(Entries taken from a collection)
________
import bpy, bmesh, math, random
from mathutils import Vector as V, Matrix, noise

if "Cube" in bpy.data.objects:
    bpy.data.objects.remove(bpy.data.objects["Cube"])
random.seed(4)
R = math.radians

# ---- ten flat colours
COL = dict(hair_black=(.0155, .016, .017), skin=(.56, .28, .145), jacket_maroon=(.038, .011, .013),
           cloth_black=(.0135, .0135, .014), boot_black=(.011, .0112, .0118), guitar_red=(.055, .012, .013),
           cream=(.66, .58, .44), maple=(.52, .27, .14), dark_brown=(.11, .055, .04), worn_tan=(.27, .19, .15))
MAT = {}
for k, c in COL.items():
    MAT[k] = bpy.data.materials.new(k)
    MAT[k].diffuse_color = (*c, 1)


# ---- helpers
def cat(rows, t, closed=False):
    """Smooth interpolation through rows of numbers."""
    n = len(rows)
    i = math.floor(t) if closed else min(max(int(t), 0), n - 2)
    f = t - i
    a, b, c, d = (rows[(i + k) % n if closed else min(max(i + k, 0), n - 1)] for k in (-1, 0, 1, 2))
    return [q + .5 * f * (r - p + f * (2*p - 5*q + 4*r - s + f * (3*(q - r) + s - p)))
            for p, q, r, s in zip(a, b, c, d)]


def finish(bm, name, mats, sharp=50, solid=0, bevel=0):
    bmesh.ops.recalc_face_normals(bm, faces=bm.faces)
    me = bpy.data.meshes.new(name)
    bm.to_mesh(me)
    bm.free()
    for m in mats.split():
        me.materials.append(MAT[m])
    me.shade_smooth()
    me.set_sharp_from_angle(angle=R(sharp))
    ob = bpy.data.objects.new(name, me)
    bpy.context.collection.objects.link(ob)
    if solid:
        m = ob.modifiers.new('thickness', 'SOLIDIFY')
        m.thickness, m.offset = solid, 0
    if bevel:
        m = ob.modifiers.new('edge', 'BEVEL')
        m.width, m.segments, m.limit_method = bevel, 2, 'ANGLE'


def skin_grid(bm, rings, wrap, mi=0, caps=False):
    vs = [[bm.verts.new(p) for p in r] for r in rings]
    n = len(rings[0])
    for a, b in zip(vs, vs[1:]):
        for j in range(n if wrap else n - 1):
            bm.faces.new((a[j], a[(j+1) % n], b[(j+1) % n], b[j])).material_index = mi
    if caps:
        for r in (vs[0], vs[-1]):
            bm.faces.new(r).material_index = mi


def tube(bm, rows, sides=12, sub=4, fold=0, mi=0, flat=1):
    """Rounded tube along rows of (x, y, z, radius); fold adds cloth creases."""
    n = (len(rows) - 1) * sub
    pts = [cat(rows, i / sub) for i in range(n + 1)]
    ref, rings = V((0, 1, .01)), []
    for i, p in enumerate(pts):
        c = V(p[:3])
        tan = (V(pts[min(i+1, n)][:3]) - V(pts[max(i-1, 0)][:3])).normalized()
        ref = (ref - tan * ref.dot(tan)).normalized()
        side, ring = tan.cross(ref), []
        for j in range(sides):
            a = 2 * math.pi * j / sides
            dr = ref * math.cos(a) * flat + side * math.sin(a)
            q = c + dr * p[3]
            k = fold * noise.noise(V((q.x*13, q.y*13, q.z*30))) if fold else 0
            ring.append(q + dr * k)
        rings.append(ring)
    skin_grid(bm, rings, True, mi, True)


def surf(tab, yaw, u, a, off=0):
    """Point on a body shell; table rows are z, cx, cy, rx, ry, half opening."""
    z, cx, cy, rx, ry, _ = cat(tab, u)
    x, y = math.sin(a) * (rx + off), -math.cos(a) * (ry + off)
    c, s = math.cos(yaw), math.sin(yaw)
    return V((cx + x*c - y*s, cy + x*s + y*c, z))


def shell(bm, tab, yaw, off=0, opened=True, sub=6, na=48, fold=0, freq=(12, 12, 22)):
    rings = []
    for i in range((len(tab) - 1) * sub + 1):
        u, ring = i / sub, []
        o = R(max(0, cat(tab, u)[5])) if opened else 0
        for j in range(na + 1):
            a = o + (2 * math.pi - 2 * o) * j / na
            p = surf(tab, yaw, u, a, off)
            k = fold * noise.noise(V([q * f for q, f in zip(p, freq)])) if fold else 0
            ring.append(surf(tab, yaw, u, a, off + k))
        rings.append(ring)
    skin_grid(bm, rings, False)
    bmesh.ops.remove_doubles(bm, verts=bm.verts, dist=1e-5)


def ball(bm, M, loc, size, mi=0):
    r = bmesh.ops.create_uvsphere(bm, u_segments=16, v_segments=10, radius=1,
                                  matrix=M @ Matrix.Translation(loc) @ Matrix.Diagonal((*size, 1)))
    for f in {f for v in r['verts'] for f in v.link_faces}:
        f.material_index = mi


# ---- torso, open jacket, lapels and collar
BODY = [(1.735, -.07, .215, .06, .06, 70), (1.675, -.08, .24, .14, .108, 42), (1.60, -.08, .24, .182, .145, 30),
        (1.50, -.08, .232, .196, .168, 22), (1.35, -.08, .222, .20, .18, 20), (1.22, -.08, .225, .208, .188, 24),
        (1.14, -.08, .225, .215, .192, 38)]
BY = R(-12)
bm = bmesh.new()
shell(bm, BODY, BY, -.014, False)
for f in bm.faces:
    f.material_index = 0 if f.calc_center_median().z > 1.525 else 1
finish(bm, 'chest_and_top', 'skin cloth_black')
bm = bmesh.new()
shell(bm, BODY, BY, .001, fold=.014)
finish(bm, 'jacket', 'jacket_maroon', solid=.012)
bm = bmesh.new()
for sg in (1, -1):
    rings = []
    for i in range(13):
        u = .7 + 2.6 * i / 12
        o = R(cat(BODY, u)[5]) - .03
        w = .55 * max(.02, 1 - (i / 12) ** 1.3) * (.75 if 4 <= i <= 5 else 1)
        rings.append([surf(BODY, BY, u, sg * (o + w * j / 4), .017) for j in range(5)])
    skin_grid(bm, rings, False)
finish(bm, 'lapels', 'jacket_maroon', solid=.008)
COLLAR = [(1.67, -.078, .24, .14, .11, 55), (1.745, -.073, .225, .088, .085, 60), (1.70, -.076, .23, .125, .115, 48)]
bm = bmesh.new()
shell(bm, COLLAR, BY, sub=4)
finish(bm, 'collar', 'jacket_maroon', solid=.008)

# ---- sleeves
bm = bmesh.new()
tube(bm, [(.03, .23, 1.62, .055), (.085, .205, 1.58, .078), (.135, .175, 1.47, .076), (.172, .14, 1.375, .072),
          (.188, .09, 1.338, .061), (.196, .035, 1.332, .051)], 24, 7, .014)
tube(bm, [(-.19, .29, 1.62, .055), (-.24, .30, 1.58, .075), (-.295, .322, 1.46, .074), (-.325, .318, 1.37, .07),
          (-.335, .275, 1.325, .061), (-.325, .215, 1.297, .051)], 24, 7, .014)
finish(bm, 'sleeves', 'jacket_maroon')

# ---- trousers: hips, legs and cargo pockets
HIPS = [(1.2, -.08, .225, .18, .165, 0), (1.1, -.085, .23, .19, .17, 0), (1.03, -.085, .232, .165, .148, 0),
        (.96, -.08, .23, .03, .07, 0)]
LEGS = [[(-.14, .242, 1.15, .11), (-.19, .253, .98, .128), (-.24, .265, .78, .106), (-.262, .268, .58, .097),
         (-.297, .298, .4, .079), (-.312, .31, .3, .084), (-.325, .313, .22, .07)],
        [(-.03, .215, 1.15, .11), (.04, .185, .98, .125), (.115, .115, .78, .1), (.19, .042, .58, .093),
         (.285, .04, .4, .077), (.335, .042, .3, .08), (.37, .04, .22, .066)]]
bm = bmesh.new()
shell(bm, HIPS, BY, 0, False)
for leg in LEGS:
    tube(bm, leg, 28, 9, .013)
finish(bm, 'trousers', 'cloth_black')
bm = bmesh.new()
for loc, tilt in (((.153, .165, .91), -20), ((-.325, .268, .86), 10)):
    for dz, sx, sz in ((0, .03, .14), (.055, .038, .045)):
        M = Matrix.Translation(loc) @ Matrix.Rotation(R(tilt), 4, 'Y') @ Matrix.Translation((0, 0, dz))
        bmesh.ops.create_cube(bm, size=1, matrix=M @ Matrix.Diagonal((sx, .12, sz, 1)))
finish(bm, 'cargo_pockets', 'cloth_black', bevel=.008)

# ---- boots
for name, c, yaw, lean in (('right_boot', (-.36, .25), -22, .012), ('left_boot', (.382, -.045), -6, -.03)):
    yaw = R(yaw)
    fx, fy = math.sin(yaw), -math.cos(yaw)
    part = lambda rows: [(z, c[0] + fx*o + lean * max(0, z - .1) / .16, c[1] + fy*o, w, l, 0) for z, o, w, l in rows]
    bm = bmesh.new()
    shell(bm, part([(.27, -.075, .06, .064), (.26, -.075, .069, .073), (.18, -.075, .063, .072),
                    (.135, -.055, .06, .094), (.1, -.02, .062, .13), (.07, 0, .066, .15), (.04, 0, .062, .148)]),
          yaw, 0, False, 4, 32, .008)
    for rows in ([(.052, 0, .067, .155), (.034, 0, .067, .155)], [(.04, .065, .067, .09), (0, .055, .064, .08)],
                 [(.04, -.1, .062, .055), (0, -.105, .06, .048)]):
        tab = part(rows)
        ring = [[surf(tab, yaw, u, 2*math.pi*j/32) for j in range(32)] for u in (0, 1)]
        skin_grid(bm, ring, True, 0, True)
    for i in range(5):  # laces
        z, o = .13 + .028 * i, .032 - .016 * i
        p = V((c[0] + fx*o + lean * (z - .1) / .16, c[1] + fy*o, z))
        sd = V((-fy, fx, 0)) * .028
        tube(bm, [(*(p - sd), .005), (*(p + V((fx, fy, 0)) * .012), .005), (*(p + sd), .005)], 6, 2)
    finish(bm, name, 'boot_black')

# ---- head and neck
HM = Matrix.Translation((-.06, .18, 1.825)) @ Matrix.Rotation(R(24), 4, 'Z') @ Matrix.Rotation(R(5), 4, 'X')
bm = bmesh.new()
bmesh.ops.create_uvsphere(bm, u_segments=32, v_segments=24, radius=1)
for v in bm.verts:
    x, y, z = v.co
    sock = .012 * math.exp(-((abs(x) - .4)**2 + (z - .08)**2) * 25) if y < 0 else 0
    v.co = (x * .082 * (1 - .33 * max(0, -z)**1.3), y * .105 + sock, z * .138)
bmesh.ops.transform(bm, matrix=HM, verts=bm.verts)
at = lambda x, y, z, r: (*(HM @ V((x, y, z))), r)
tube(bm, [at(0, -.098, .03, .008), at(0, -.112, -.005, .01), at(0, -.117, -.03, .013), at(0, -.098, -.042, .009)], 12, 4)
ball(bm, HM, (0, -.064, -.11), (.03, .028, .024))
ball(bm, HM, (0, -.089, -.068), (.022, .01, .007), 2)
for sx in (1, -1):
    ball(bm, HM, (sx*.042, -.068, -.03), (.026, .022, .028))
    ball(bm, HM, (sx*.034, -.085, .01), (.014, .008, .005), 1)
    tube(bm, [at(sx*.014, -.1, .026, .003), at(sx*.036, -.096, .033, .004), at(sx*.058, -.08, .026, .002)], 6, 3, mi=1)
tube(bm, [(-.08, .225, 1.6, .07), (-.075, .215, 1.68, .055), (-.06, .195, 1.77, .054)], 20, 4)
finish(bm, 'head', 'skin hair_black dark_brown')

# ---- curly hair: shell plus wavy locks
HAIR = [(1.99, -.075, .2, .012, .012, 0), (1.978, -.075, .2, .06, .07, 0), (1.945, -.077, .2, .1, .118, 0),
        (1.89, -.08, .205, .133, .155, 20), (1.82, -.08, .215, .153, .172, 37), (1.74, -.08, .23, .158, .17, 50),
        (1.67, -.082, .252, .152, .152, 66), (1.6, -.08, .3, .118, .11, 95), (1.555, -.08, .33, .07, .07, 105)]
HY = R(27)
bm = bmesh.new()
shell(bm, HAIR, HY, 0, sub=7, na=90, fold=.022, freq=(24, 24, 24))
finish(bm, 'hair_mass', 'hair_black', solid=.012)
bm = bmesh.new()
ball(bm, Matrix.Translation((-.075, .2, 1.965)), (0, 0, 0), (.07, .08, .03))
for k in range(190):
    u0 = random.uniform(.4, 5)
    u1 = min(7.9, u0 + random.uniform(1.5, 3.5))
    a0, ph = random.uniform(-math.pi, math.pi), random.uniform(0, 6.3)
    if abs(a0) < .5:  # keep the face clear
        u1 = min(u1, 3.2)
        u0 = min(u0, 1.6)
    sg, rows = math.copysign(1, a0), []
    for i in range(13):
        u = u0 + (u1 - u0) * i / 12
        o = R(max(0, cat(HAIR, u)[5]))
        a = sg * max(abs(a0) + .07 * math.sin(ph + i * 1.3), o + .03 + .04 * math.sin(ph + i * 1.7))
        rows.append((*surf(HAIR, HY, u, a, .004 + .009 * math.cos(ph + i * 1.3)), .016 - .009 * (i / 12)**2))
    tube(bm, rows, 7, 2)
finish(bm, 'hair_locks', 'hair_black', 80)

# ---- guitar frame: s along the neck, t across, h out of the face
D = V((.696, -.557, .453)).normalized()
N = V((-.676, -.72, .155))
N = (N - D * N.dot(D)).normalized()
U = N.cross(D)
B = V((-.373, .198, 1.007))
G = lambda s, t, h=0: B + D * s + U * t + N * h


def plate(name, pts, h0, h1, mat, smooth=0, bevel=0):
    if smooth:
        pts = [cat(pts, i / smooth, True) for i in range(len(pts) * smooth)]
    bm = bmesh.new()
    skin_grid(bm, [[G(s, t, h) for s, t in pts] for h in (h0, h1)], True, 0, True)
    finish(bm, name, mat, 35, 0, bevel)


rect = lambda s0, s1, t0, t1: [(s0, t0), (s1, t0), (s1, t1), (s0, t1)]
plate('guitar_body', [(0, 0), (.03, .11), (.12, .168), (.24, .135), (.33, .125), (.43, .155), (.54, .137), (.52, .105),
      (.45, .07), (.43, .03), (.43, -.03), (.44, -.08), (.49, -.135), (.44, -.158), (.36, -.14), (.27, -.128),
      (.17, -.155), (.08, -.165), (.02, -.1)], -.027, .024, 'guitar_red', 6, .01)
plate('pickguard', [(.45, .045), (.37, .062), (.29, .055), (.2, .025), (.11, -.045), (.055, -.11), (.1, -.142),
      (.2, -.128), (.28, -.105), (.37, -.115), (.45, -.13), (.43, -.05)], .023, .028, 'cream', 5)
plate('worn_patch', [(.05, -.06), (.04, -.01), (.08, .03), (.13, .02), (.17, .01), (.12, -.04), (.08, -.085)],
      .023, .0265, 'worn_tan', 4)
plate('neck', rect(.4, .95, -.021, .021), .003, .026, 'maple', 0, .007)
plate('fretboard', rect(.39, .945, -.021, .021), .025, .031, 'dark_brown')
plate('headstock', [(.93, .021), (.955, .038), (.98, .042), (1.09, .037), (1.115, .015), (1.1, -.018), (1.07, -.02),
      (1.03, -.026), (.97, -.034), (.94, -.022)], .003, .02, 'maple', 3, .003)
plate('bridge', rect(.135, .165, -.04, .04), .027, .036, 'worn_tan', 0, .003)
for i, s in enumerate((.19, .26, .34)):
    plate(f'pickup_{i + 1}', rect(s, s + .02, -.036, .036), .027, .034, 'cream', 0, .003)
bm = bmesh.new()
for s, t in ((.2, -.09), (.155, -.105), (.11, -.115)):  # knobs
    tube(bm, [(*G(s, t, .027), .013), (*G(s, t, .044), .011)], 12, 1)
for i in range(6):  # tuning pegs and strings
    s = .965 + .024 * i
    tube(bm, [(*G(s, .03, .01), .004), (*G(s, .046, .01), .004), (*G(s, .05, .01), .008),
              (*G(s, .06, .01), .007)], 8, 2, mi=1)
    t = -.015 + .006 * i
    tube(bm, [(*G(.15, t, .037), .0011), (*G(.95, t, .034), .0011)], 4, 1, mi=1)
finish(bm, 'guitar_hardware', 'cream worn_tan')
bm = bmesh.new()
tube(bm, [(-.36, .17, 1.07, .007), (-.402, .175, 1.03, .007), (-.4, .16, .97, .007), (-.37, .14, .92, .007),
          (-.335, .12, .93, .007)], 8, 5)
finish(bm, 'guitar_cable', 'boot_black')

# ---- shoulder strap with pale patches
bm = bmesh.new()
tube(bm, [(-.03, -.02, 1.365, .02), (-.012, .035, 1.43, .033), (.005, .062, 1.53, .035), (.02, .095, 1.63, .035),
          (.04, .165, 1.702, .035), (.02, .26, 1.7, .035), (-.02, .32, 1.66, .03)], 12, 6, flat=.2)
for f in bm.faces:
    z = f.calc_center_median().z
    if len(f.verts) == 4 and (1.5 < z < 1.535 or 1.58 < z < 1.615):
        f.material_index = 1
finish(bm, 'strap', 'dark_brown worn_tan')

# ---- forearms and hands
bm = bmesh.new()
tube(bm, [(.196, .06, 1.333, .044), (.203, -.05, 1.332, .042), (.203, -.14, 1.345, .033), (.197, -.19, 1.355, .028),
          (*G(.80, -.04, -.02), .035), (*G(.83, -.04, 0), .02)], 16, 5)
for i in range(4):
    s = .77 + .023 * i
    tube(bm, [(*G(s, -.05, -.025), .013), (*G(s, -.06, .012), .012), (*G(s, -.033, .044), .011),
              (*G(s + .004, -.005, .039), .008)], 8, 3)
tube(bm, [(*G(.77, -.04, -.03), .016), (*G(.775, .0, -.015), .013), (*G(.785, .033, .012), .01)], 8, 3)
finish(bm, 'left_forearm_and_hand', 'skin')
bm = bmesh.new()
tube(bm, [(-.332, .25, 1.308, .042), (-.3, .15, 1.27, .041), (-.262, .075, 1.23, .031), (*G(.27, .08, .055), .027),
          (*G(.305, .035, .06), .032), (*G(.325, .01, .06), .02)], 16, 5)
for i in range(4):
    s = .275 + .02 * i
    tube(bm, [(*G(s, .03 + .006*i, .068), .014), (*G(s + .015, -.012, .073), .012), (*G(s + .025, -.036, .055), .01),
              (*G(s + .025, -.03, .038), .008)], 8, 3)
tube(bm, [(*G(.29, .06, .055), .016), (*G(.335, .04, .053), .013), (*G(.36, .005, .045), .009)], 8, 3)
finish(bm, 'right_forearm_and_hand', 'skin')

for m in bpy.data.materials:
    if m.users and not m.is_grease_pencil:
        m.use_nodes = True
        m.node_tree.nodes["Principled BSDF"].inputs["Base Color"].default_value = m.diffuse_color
________
### Exercise brief
State how many lines of the records contain the string "random". The number is the whole answer.

### Written answer
5